The B'nai Yisaschar quotes a verse in Mishlei, Proverbs (18:22): "Whoever
finds a woman (a wife) finds a good (thing) and obtains favor from Hashem."
This verse, he says, alludes to Elul. The astrological sign for the month of
Elul is Virgo, a woman. The verse can be understood as follows: Whoever finds
Elul, and recognizes its unique character, finds a good, in that he can
discern between good and bad and therefore repent. Since that is the case, he
will obtain favor from Hashem, who will completely accept his repentance and
welcome him with open arms.
As Elul is the month in which we are supposed to prepare ourselves for the
High Holidays, it is not surprising that words of admonishment, censure, and
encouragement are a staple for speeches (and Divrei Torah) during Elul. The
B'nai Yisaschar points out that the Torah gives us stern words of advice at
the beginning of Elul as well. We usually read the Torah portion of Shoftim
in the beginning of the month of Elul. This portion begins "Judges and
officers you shall appoint in all your gates . . . ." The B'nai Yisaschar
interprets this as a message to every individual. Come the beginning of Elul,
each person has to watch over all of his senses, for which G-d opened
orifices, gates, so to speak, so they could be properly used. Each person
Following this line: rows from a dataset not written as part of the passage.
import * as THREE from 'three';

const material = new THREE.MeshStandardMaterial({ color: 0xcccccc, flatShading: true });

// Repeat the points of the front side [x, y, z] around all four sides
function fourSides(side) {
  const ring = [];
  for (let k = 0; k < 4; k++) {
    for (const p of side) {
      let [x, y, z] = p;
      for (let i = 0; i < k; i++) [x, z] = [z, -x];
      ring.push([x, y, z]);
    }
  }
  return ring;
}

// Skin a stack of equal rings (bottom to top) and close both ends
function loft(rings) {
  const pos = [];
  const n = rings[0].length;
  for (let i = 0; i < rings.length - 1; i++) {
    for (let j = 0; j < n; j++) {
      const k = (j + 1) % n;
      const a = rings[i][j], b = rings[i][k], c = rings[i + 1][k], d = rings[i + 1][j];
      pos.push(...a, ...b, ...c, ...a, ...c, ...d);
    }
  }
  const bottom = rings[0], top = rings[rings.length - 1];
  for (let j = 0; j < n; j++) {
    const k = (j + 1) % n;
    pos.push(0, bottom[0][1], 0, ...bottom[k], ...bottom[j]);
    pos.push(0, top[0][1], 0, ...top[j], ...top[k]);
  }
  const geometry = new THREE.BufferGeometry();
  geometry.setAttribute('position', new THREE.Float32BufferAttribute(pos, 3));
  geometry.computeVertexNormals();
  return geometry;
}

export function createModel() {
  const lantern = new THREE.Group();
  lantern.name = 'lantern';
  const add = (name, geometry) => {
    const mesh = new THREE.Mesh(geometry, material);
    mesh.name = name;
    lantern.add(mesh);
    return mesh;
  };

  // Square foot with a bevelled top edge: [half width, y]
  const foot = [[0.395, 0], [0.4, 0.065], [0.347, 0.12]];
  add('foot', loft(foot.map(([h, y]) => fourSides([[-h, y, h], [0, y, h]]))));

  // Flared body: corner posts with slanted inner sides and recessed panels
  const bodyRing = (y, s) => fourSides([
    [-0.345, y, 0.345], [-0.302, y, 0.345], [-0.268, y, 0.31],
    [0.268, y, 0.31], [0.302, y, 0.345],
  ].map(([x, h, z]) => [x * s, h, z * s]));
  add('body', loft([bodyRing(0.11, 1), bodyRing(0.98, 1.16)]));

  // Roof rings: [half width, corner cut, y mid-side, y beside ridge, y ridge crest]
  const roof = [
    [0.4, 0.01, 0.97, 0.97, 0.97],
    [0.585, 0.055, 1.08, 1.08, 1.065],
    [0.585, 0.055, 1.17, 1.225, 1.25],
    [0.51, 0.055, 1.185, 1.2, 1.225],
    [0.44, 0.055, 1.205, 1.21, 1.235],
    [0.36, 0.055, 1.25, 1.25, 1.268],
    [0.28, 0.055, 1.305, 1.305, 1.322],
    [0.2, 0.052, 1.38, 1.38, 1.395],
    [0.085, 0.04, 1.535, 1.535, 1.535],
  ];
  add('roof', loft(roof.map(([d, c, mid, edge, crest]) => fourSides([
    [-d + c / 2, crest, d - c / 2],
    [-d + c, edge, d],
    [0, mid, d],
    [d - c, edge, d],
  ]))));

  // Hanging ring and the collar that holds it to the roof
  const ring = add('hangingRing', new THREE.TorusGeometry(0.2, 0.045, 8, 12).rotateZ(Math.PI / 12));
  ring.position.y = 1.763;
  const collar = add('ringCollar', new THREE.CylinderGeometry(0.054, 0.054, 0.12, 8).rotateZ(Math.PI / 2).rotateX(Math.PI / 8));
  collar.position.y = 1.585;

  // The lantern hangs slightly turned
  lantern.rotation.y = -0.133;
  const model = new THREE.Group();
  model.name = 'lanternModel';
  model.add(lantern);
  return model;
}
has to judge if they are using their sensory organs properly. Each person has
to "punish" themselves for infractions committed with their senses. Fasting,
praying, and undertaking additional good deeds are ways to "punish"
ourselves. Our bodies are literally temples, and we each have to be sure we
do not profane the sanctity of these temples. It is this message, the B'nai
Yisaschar writes, that the Torah is delivering to us as we enter the month of